Regulatory jurisdictions are increasingly embracing custodians as part of their licensing regime, seeing them as a core link in the virtual asset investment chain. This is further boosting their role and some in the industry are even talking about making use of custodians mandatory for holding client assets.
Different custody models are available to clients to best suit their needs. For long-term investors with only an occasional need to trade, assets can be held in cold wallets with the custodian, being moved to the exchange’s trading wallet only when a trade is to be made and with the proceeds of the trade moved back to the security of the client’s wallet immediately after the trade has settled.
For more frequent traders, moving assets between wallets is not necessarily practical and other models might therefore be used. Some options being used or considered to increase asset security include:
- Escrow account model into which assets from both sides of a trade are transferred, effectively creating a single clearing counterparty between the two sides of a transaction.
- Application programming interface connectivity between exchanges and custodians that enables a custody client to make a selected part of their wallet available to an exchange for trading purposes, with the ability to return assets outside the reach of the exchange once a trade has settled.

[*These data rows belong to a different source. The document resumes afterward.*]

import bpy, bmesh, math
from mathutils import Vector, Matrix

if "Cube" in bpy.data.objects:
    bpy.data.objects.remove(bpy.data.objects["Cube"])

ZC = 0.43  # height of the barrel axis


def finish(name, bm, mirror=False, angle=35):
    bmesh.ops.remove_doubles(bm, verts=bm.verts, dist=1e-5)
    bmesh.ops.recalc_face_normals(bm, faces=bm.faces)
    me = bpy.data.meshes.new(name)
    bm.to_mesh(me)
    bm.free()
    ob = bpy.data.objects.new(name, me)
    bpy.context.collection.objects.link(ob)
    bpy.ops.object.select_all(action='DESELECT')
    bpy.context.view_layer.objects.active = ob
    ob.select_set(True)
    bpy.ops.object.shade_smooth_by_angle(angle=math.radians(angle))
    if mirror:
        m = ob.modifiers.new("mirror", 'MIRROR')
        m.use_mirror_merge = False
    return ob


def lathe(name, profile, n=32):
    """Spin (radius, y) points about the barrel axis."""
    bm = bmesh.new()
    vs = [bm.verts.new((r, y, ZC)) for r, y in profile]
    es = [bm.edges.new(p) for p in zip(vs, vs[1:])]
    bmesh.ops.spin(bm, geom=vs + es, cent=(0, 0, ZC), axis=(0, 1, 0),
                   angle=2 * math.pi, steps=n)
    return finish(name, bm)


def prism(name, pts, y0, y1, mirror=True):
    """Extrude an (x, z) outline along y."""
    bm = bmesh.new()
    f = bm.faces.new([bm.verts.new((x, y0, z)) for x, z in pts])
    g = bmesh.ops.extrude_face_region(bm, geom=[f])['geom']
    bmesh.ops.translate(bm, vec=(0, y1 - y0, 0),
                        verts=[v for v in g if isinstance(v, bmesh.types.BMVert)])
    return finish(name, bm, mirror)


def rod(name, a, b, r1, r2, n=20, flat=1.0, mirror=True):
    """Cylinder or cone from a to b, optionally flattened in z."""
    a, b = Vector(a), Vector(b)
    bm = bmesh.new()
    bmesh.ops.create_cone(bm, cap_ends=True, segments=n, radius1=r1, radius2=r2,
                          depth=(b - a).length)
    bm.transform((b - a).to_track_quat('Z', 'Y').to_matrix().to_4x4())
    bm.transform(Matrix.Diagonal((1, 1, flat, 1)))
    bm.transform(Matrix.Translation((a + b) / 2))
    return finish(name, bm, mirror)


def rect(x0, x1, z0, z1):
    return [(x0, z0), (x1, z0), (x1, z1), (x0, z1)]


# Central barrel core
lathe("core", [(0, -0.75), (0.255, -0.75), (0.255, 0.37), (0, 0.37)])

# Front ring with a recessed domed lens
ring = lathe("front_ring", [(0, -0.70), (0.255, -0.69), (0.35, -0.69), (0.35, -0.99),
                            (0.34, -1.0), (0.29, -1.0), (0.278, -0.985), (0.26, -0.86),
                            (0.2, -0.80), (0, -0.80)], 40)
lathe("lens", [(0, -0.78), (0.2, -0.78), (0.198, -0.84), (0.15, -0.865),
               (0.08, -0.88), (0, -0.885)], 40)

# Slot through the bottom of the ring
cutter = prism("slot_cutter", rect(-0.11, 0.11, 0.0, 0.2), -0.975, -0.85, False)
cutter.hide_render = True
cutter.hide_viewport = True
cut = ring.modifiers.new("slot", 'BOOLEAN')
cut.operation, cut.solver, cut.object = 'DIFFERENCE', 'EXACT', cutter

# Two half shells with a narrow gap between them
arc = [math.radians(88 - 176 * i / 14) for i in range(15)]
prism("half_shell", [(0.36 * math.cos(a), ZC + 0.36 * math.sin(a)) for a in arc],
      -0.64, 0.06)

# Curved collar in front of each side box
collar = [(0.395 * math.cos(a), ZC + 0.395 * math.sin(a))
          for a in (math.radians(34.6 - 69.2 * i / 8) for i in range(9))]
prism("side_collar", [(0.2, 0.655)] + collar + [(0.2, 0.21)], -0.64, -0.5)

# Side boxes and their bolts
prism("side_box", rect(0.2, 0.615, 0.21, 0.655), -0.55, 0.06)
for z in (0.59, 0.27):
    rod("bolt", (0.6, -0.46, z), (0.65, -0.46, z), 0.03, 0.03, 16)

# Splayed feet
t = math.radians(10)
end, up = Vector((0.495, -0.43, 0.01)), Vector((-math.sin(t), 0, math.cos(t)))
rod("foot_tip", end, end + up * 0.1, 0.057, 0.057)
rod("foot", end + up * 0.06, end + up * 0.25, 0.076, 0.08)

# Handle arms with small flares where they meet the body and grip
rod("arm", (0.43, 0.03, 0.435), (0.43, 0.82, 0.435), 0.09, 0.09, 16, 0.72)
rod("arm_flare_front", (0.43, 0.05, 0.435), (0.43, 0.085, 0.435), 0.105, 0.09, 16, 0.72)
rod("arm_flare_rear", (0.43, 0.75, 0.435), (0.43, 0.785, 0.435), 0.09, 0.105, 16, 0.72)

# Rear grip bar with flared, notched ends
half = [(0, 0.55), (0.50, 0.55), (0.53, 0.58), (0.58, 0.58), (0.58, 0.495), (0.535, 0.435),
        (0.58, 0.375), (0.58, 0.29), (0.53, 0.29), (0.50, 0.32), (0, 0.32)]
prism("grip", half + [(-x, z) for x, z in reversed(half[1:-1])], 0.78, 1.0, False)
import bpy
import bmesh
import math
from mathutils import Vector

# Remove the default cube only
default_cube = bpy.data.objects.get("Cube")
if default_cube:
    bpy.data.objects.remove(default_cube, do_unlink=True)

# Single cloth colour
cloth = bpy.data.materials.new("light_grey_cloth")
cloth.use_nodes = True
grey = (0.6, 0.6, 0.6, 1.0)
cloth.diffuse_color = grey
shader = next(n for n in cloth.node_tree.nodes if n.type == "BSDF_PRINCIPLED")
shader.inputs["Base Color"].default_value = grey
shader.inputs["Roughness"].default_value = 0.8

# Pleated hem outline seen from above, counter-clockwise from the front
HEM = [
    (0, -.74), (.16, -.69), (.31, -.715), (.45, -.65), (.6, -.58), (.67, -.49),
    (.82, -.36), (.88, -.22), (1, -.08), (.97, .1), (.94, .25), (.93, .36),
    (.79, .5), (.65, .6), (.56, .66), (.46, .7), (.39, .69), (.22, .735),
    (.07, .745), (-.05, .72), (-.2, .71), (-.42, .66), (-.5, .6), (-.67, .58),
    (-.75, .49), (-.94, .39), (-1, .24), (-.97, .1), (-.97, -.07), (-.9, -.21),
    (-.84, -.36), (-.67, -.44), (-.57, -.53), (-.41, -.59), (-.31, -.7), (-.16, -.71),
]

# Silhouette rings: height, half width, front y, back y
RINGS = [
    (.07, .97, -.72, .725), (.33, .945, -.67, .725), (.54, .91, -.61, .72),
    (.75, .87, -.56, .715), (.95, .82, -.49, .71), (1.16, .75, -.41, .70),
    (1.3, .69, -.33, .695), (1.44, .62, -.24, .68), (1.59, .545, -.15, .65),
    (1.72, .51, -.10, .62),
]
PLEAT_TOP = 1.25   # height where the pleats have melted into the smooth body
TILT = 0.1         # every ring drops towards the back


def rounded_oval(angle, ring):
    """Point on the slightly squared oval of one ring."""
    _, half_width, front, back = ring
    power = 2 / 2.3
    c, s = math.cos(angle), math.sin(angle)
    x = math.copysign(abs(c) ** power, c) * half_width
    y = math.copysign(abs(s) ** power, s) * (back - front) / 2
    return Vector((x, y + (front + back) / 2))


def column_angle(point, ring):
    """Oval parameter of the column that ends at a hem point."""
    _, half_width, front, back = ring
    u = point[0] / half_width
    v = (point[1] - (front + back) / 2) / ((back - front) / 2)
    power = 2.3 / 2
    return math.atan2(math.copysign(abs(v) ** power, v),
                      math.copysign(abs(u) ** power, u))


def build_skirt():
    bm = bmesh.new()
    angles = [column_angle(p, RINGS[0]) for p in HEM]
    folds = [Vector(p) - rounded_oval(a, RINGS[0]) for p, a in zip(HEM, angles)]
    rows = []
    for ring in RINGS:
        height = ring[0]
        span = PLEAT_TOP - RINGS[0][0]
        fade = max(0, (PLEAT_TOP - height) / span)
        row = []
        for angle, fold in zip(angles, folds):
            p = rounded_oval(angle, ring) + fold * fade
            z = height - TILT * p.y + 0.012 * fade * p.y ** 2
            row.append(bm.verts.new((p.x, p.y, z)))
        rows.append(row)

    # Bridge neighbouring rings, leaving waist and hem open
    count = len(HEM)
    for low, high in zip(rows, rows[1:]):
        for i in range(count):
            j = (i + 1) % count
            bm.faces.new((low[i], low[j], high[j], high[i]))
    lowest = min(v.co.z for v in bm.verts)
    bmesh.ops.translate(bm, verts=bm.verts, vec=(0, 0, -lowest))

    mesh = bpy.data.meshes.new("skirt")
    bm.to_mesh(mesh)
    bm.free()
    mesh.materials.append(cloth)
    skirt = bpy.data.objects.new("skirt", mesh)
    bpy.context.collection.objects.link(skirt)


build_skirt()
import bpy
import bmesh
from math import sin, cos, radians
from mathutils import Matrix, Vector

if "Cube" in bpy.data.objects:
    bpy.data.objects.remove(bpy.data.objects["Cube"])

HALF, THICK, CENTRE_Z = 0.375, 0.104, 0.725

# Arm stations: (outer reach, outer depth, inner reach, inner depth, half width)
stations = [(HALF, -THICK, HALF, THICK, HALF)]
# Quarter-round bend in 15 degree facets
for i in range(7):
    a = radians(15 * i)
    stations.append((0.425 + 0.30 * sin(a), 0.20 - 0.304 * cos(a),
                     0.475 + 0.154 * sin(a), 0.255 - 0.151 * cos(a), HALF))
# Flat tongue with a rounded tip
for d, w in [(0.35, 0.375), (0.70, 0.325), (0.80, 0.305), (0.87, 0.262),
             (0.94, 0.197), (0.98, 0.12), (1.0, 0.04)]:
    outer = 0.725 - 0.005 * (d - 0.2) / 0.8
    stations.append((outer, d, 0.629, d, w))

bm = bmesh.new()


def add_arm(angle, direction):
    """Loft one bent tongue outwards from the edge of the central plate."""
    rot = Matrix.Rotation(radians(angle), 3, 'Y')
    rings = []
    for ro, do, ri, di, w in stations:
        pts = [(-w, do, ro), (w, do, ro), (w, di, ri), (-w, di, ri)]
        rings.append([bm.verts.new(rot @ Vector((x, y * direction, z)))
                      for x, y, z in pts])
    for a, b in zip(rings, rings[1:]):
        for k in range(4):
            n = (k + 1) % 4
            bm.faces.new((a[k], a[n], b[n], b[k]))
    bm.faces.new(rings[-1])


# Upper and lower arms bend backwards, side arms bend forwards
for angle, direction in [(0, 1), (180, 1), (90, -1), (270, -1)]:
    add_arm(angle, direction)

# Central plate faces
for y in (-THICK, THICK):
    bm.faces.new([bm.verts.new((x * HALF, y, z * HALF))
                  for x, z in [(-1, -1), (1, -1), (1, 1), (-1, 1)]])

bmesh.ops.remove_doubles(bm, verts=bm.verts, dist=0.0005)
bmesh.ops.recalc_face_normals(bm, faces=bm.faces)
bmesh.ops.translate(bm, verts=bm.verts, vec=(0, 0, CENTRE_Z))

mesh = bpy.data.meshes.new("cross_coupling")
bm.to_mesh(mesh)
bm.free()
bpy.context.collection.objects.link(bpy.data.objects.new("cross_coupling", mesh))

This enables clients to deal with multiple exchanges from a single wallet.
- Cross-chain services involving wrapping/unwrapping of specific products or positions where the principal assets are held in custody and a synthetic representation of the asset is traded, with settlement of the actual asset occurring on a net basis periodically during the day.
The virtual asset industry faces many challenges right now, but it should be able to emerge from the turmoil leaner and fitter while offering strong levels of asset protection for investors who, quite rightly, are now highly wary of entrusting their assets to parties with conflicting interests. As clients of exchanges increasingly demand safeguards for their assets, custodians and exchanges will need to collaborate to develop new models that provide a balance between the security of assets and simplicity of operations. Re-establishing trust and dependability is critical to the future of the industry, and custodians should play a core role in this process.